Happy Saint Patrick’s Day! The patron saint of Ireland’s feast day is more celebrated in the U.S. than Ireland, due in large part to early Irish immigrants desire for a connection to their homeland. While modern celebrations tend toward much imbibing of green beer and other libations, it always gives me a good excuse to highlight some of the peasant food the Irish do so well.
Last year I wrote of Colcannon – traditionally mashed potatoes with leeks and cabbage (or another green). This year I made soda bread, which was new for me, and I am hooked! While most recipes call for buttermilk, there is a substitution of yogurt, milk and white vinegar that worked very nicely for me.
I was torn between two recipes – Heidi‘s simpler version or Elise‘s butter added one. Since Elise gave the instructions for the non-buttermilk version I used that one. But I will definitely be trying a butter-free one as well.
As both recipes note, this is quick, easy and incredibly satisfying. It took all my will power not to eat half the loaf in one sitting. Although I substituted some rye flour, Elise’s original recipe called for only all purpose flour.
Irish Soda Bread with Rye and Caraway
1 1/2 cups rye flour
2 cups all purpose flour
1 teaspoon baking soda
4 tablespoons butter, cut in pieces
1/2 cup plain yogurt
1 cup 1/2 and 1/2 (or whole milk)
1 tablespoon white vinegar*
1 teaspoon salt
2 teaspoons caraway seeds
*instead of yogurt, milk and vinegar, use 1 1/2 cups buttermilk
Preheat oven to 450 degrees. Whisk flours, soda, salt and caraway seeds in large mixing bowl. Using your finger tips, smoosh butter into flour to blend it well, until butter is well distributed. While I using use a fork when cutting butter into flour, since there is so much more flour than the butter, you should use your hands to ensure there are no large lumps of butter.
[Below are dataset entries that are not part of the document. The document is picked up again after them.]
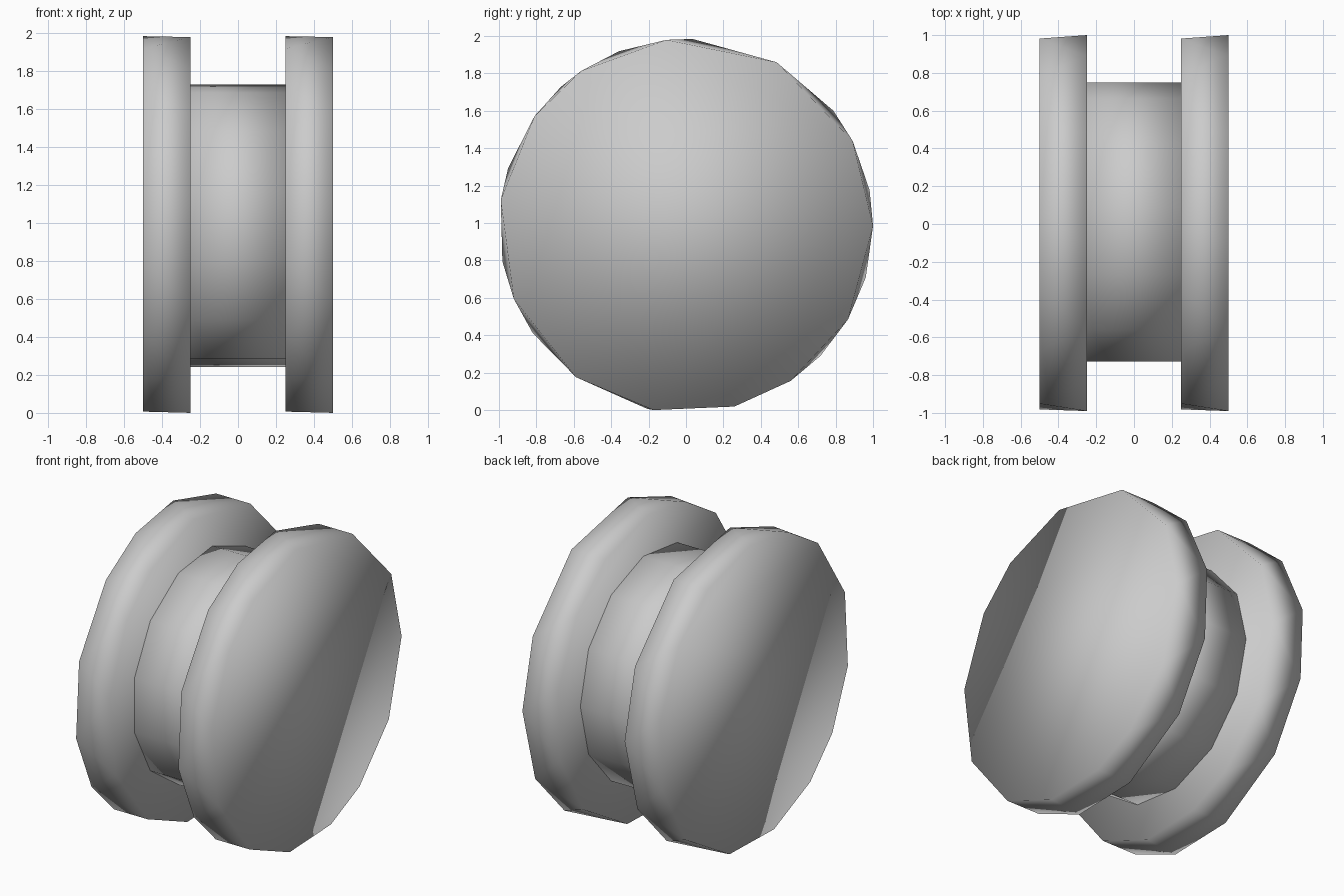
import bpy
import bmesh
from math import cos, sin, radians

if "Cube" in bpy.data.objects:
    bpy.data.objects.remove(bpy.data.objects["Cube"], do_unlink=True)

AXLE_Z = 0.985

grey = bpy.data.materials.new("plain grey")
grey.use_nodes = True
grey.diffuse_color = (0.6, 0.6, 0.6, 1)
grey.node_tree.nodes["Principled BSDF"].inputs["Base Color"].default_value = grey.diffuse_color


def faceted_drum(name, x, half_width, radius, inner_angles, outer_angles):
    """Solid drum along x, its two end rims given as angles around the axle."""
    bm = bmesh.new()
    for side, angles in ((-half_width, inner_angles), (half_width, outer_angles)):
        for a in map(radians, angles):
            bm.verts.new((side, radius * cos(a), radius * sin(a)))
    bmesh.ops.convex_hull(bm, input=bm.verts[:])
    # Merge the flat end caps into single faces
    bmesh.ops.dissolve_limit(bm, angle_limit=radians(1), verts=bm.verts[:], edges=bm.edges[:])
    bmesh.ops.recalc_face_normals(bm, faces=bm.faces[:])
    for face in bm.faces:
        face.smooth = True
    mesh = bpy.data.meshes.new(name)
    bm.to_mesh(mesh)
    bm.free()
    mesh.materials.append(grey)
    obj = bpy.data.objects.new(name, mesh)
    obj.location = (x, 0, AXLE_Z)
    bpy.context.collection.objects.link(obj)


# Uneven rims of the two matching side discs
rim_a = (88, 111, 132, 162, 191, 215, 234, 258, 285, 316, 344, 371, 398, 421)
rim_b = (0, 27, 61, 96, 124, 144, 172, 203, 234, 260, 285, 304, 330)
for name, x in (("right_disc", -0.375), ("left_disc", 0.375)):
    faceted_drum(name, x, 0.125, 1.0, rim_a, rim_b)

# Narrower hub between the discs
hub_rim = [360 * i / 13 for i in range(13)]
faceted_drum("hub", 0, 0.25, 0.75, hub_rim, hub_rim)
In measuring cup, combine yogurt, milk and white vinegar and blend well. Make a well in the middle of the flour mixture and pour in wet ingredients. Mix gently and turn out onto the counter or a cutting board and form into a ball. Add a splash of milk if mixture is too dry but do not over work dough; just form it into a ball so it is not too dry. Place on parchment paper on baking sheet and cut a deep X (1 1/2 inches deep) with a serrated knife. The cut helps the heat to penetrate the dough when it is cooking. Bake on the center rack for 15 minutes and then turn heat down to 400 and bake another 25 minutes. Bread is done when the tapping the bottom of the bread produces a hollow sound. Remove from oven and allow to cook on the sheet for 5 minutes before removing to a cooling rack for at least 10 minutes. Cut and serve. Soda bread is best eaten immediately or within 48 hours.
Recipes currently inspiring me:
Parmesan-Crusted Rigatoni with Cauliflower and Prosciutto at Very Culinary
Basil Garlic Chicken at Cinnamon Spice and Everything Nice
Homemade Girl Scout Cookies – Samoas Bars at Nutmeg Nanny